A concept image showing the passage of time with multiple clock faces over an abstract background.
If it survives until 3024, the Millennium Camera will offer the future of humanity a glimpse of just how their landscape has changed over the last 1,000 years (if humans survive that long). An art/science project from experimental philosopher Jonathon Keats of the University of Arizona College of Fine Arts, the camera will take a long-exposure photo of a neighborhood in Tucson, Ariz., for the next 1,000 years.

If you’re thinking Keats needed to employ some pretty high-tech camera gear to pull this off, you’d be wrong. It actually is designed like the very first kind of camera invented, a pinhole camera, first created about 1,000 years ago. It consists of a thin sheet of 24-karat gold with a tiny hole punched in it at one end of a copper cylinder. At the back of the cylinder is a light-sensitive surface coated in thin layers of rose madder, an oil paint pigment.

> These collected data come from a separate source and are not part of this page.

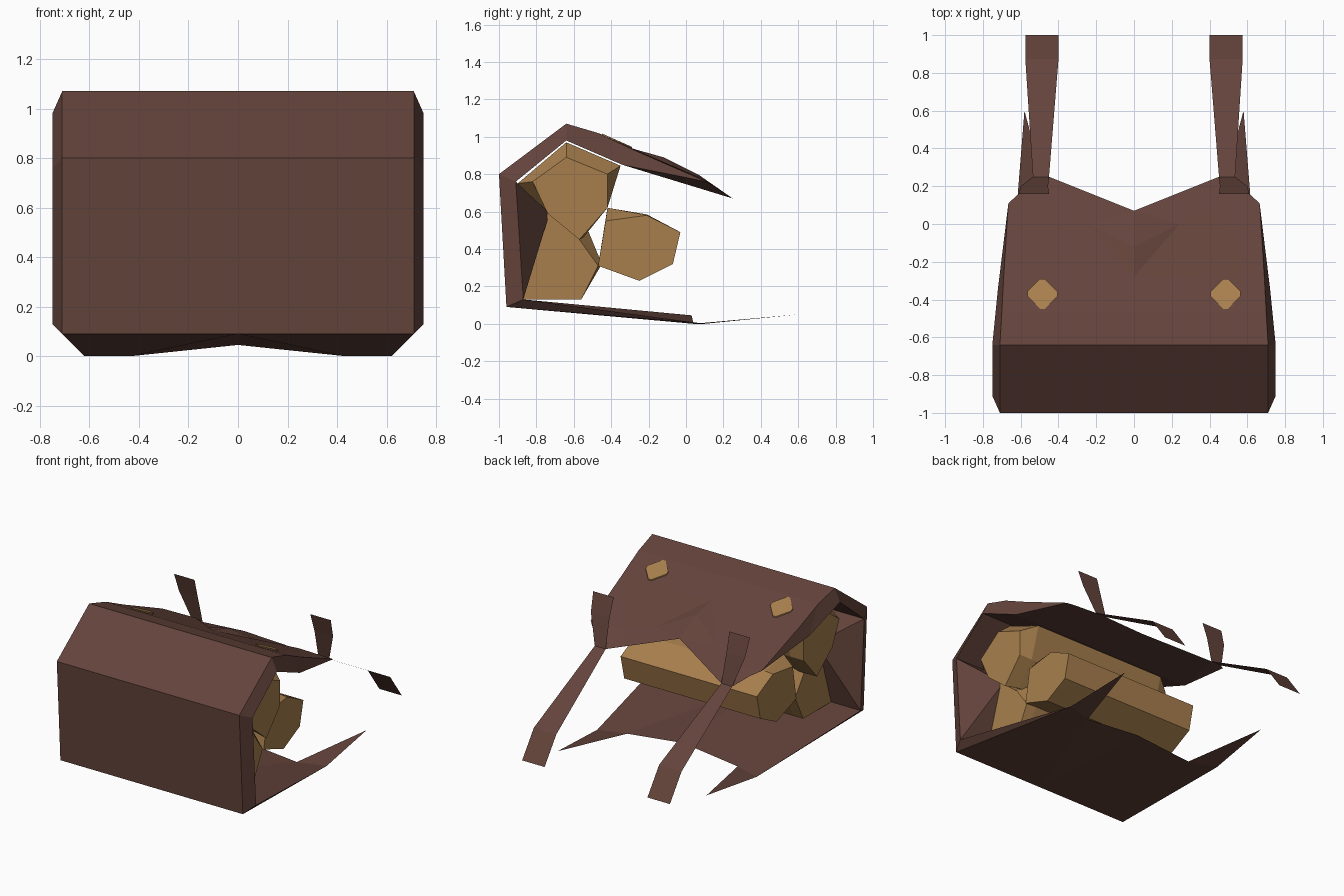
import bpy, bmesh

if "Cube" in bpy.data.objects:
    bpy.data.objects.remove(bpy.data.objects["Cube"])

def material(name, color):
    m = bpy.data.materials.new(name)
    m.diffuse_color = (*color, 1)
    m.use_nodes = True
    m.node_tree.nodes["Principled BSDF"].inputs["Base Color"].default_value = m.diffuse_color
    return m

LEATHER = material("brown leather", (0.127, 0.057, 0.044))
CLOTH = material("tan cloth", (0.39, 0.213, 0.075))

def make(name, verts, faces, mat, mirror=True):
    me = bpy.data.meshes.new(name)
    me.from_pydata(verts, [], faces)
    bm = bmesh.new()
    bm.from_mesh(me)
    bmesh.ops.recalc_face_normals(bm, faces=bm.faces)
    bm.to_mesh(me)
    bm.free()
    me.materials.append(mat)
    ob = bpy.data.objects.new(name, me)
    bpy.context.collection.objects.link(ob)
    if mirror:
        mod = ob.modifiers.new("mirror", 'MIRROR')
        mod.merge_threshold = 0.0005
    return ob

def named(name, points, faces, mat):
    keys = list(points)
    make(name, list(points.values()), [[keys.index(k) for k in f.split()] for f in faces], mat)

# Bag shell, right half: c = centre line, o = outer skin, i = inner skin
P = {
    "co1": (0, -.96, .09), "o1": (.71, -.96, .09),
    "co2": (0, -1, .8), "o2": (.71, -1, .8),
    "co3": (0, -.64, 1.07), "o3": (.71, -.64, 1.07),
    "co4": (0, -.47, 1.02), "o4": (.70, -.47, 1.02),
    "co5": (0, -.28, .935), "o5": (.69, -.28, .93),
    "ci1": (0, -.87, .13), "i1": (.75, -.87, .13),
    "ci2": (0, -.91, .76), "i2": (.75, -.91, .76),
    "ci3": (0, -.64, .98), "i3": (.75, -.64, .98),
    "ci4": (0, -.34, .85), "i4": (.72, -.34, .85),
    "cn": (0, -.73, .59), "n": (.5, -.73, .59),
    # flap end with its notch and fold
    "cm": (0, -.12, .89), "cf": (0, .07, .795), "d": (.24, 0, .785), "e": (.4, .1, .77),
    "g": (.45, .25, .67), "h": (.535, .25, .67), "s": (.61, .16, .73), "j": (.665, .11, .76),
    # floor end with its pointed tab
    "cp": (0, .03, .045), "q": (.43, .04, 0), "r": (.62, .1, 0), "t": (.58, .6, .05),
}
F = ["co1 o1 o2 co2", "co2 o2 o3 co3", "co3 o3 o4 co4", "co4 o4 o5 co5",
     "co5 o5 e d", "o5 j e", "co5 d cm", "cm d cf", "d e g cf", "e j s", "e s h g",
     "o1 i1 i2 o2", "o2 i2 i3 o3", "o3 i3 i4 o4", "o4 i4 o5", "o5 i4 j",
     "ci2 i2 i3 ci3", "ci3 i3 i4 ci4", "ci4 i4 g cf", "i4 j s h g",
     "i1 i2 n", "ci1 i1 n cn", "ci2 i2 n cn",
     "co1 cp q", "co1 q r o1", "ci1 cp q", "ci1 q r i1", "o1 i1 r", "q r t"]
named("bag_shell", P, F, LEATHER)

# Straps: x inner, x outer, y, z
rows = [(.45, .61, .16, 1.0), (.455, .6, .2, .87), (.45, .535, .25, .67),
        (.40, .575, .87, .32), (.40, .575, 1.0, .14)]
sv = [(x, y, z) for a, b, y, z in rows for x in (a, b)]
make("straps", sv, [(2*k, 2*k+1, 2*k+3, 2*k+2) for k in range(len(rows)-1)], LEATHER)

# Rolls packed inside: full section in the middle, smaller section at the ends
def roll(name, full, end, x_full, x_end):
    n = len(full)
    v = [(x, y, z) for x, sec in ((-x_end, end), (-x_full, full), (x_full, full), (x_end, end))
         for y, z in sec]
    f = [(r*n+k, r*n+(k+1) % n, (r+1)*n+(k+1) % n, (r+1)*n+k) for r in range(3) for k in range(n)]
    f += [tuple(range(n)), tuple(range(3*n, 4*n))]
    make(name, v, f, CLOTH, mirror=False)

roll("upper_roll",
     [(-.9, .75), (-.64, .97), (-.35, .845), (-.42, .62), (-.55, .46), (-.74, .59)],
     [(-.82, .76), (-.64, .89), (-.42, .8), (-.42, .62), (-.57, .45), (-.74, .59)], .52, .62)
roll("lower_roll",
     [(-.87, .13), (-.87, .4), (-.74, .59), (-.52, .49), (-.45, .32), (-.56, .13)],
     [(-.87, .13), (-.87, .4), (-.74, .59), (-.57, .45), (-.47, .31), (-.56, .13)], .45, .52)
roll("rear_roll",
     [(-.42, .62), (-.21, .585), (-.03, .49), (-.07, .32), (-.25, .23), (-.47, .31)],
     [(-.43, .55), (-.21, .58), (-.03, .49), (-.07, .32), (-.25, .23), (-.47, .31)], .47, .53)

# Studs: thin diamond plates with trimmed corners, lying on the flap
slope = -.447
v = []
for lift in (-.001, .007):
    for dx, dy in ((.08, .012), (.012, .08), (-.012, .08), (-.08, .012),
                   (-.08, -.012), (-.012, -.08), (.012, -.08), (.08, -.012)):
        v.append((.485 + dx, -.37 + dy, .975 + slope * dy + lift))
f = [tuple(range(8)), tuple(range(8, 16))] + [(k, (k+1) % 8, 8+(k+1) % 8, 8+k) for k in range(8)]
make("flap_studs", v, f, CLOTH)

The theory is that the small light exposure will slowly fade the pigment to different degrees based on the brightness of the objects in the image (mountains will fade slower than the sky, etc.). More permanent objects, like the landscape itself, will be clearer/sharper in the final image than things that moved or changed.

“Let's take a really dramatic case where all the housing is removed 500 years in the future,” Keats explained. “What will happen then is the mountains will be clear and sharp and opaque, and the housing will be ghostly. All change will be superimposed on one image that can be reconstructed layer by layer in terms of interpretation of the final image.” Assuming the camera, and someone to look at the image, survive that long.